Kimberley’s doctoral practice research questions how these material acts of thinking and learning focus on the development and enactment of tangible and intangible touch. She explores the potential of a prosthetic art pedagogy that drives the learner beyond the conventions of dialectic thinking towards a disequilibrium. An approach where messy entanglements with materiality create an extension to the habitual ways of knowing or encountering learning. The relational encounters of Kimberley’s PhD research took place at Tate Modern, and at the Sainsbury Centre for Visual Arts, University of East Anglia. 

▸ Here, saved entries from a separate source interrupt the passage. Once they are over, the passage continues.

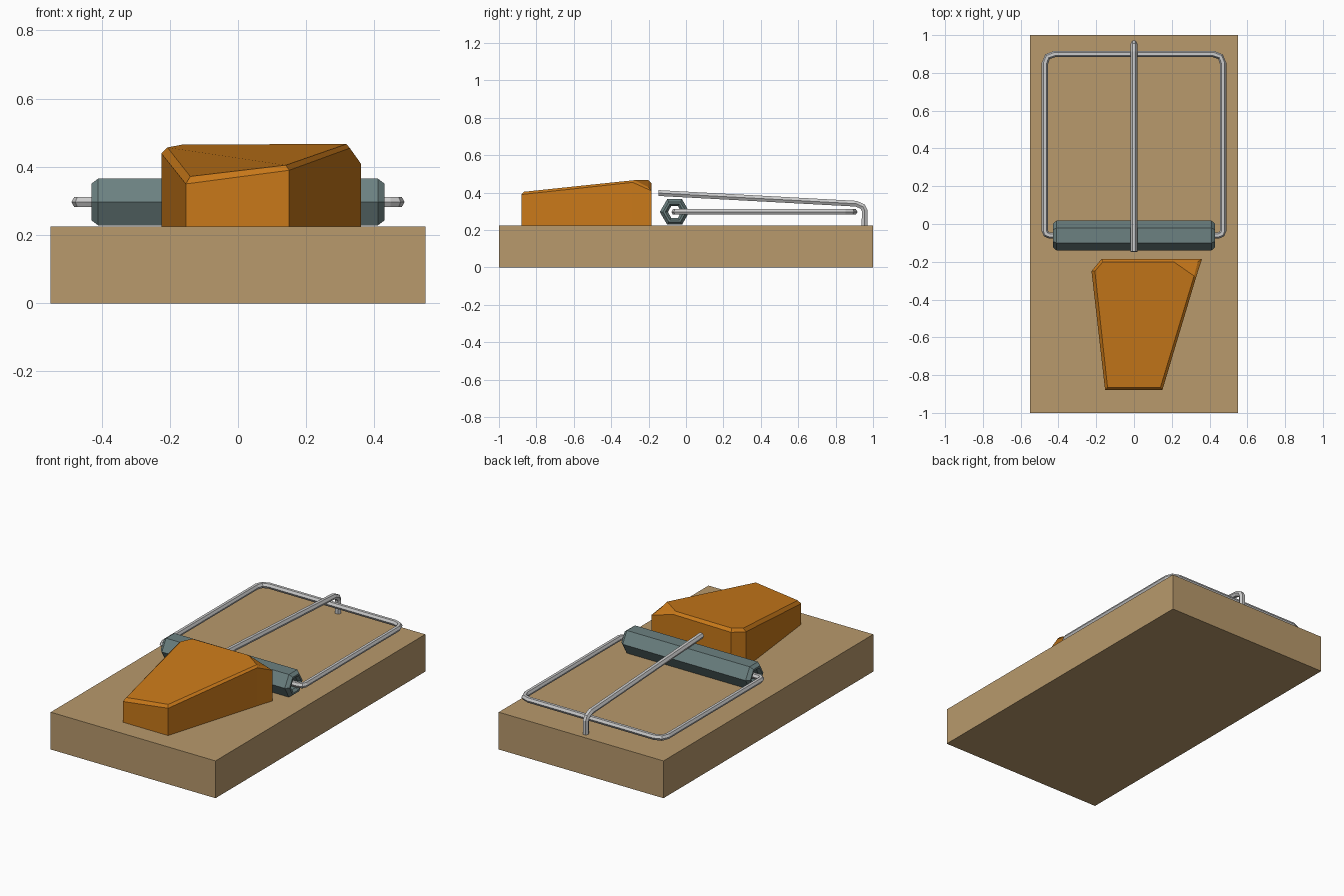
import bpy, bmesh
from math import cos, sin, pi

if "Cube" in bpy.data.objects:
    bpy.data.objects.remove(bpy.data.objects["Cube"])


def colour(obj, name, rgb):
    mat = bpy.data.materials.new(name)
    mat.diffuse_color = (*rgb, 1)
    mat.use_nodes = True
    mat.node_tree.nodes["Principled BSDF"].inputs["Base Color"].default_value = mat.diffuse_color
    obj.data.materials.append(mat)


def mesh_object(name, verts, faces):
    mesh = bpy.data.meshes.new(name)
    mesh.from_pydata(verts, [], faces)
    bm = bmesh.new()
    bm.from_mesh(mesh)
    bmesh.ops.recalc_face_normals(bm, faces=bm.faces)
    bm.to_mesh(mesh)
    bm.free()
    obj = bpy.data.objects.new(name, mesh)
    bpy.context.collection.objects.link(obj)
    return obj


def wire(name, points, radius):
    """Six-sided wire following a polyline."""
    curve = bpy.data.curves.new(name, 'CURVE')
    curve.dimensions = '3D'
    curve.bevel_depth = radius
    curve.bevel_resolution = 1
    curve.use_fill_caps = True
    spline = curve.splines.new('POLY')
    spline.points.add(len(points) - 1)
    for p, co in zip(spline.points, points):
        p.co = (*co, 1)
    spline.use_smooth = False
    obj = bpy.data.objects.new(name, curve)
    bpy.context.collection.objects.link(obj)
    bpy.ops.object.select_all(action='DESELECT')
    obj.select_set(True)
    bpy.context.view_layer.objects.active = obj
    bpy.ops.object.convert(target='MESH')
    return bpy.context.object


# Wooden base board
TOP = 0.225
bpy.ops.mesh.primitive_cube_add(size=1, location=(0, 0, TOP / 2))
board = bpy.context.object
board.name = "base_board"
board.scale = (1.1, 2, TOP)
colour(board, "wood", (0.48, 0.32, 0.15))

# Cheese wedge: wall outline, then inset top edge; back right corner is cut down
rim = [(-.153, -.88, .35), (.15, -.88, .39), (.328, -.285, .455), (.36, -.185, .41),
       (.21, -.185, .452), (-.172, -.185, .447), (-.225, -.25, .44)]
inset = [(-.14, -.865, .372), (.14, -.865, .405), (.318, -.275, .467), (.338, -.2, .428),
         (.21, -.2, .467), (-.165, -.2, .465), (-.207, -.25, .457)]
n = len(rim)
verts = [(x, y, TOP) for x, y, z in rim] + rim + inset
faces = [tuple(reversed(range(n)))]
for i in range(n):
    j = (i + 1) % n
    for k in (0, n):
        faces.append((k + i, k + j, k + n + j, k + n + i))
faces.append((2 * n + 2, 2 * n + 3, 2 * n + 4))
faces.append(tuple(2 * n + i for i in (0, 1, 2, 4, 5, 6)))
cheese = mesh_object("cheese_wedge", verts, faces)
colour(cheese, "cheese", (0.58, 0.19, 0.01))

# Hollow hexagonal spring roller with bevelled rims (closed profile swept round x)
RY, RZ = -0.061, 0.297
profile = [(-.41, .079), (.41, .079), (.43, .062), (.43, .05),
           (.415, .036), (-.415, .036), (-.43, .05), (-.43, .062)]
m = len(profile)
verts = [(x, RY + r * cos(a * pi / 3), RZ + r * sin(a * pi / 3))
         for a in range(6) for x, r in profile]
faces = [(a * m + i, a * m + (i + 1) % m,
          (a + 1) % 6 * m + (i + 1) % m, (a + 1) % 6 * m + i)
         for a in range(6) for i in range(m)]
roller = mesh_object("spring_roller", verts, faces)
colour(roller, "slate", (0.15, 0.22, 0.22))

# Snap bar: mirrored half path, both ends entering the roller
half = [(.40, RY), (.445, RY), (.465, -.053), (.472, -.035),
        (.472, .85), (.458, .886), (.42, .9)]
path = half + [(-x, y) for x, y in reversed(half)]
wire("snap_bar", [(x, y, RZ) for x, y in path], 0.017)

# Hold-down arm, bent down into the board at the back
wire("hold_down_arm", [(0, .955, .21), (0, .955, .305), (0, .945, .325),
                       (0, .91, .341), (0, -.147, .398)], 0.018)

This practice research has developed from her established collaborative sculptural practice sorhed, and the development of ‘Object Dialogue Boxes’ which were widely commissioned by creative institutions, including Manchester art Gallery, Turner Contemporary, Museum of London, Museums Sheffield, Imperial War Museum, Rochester Cathedral, and the British Library. 

Kimberley lectures at both undergraduate and postgraduate level and sees her teaching as an integral part of her practice, embedded in her making, collaborations, and research. She has extensive teaching experience within Visual Studies, Fine Art, and Art Pedagogy in differing UK institutions and is currently a lecturer in the Department of Educational Studies at Goldsmiths, University of London. From September 2023, Kimberley will be the head of the MA Arts and Learning programme at Goldsmiths.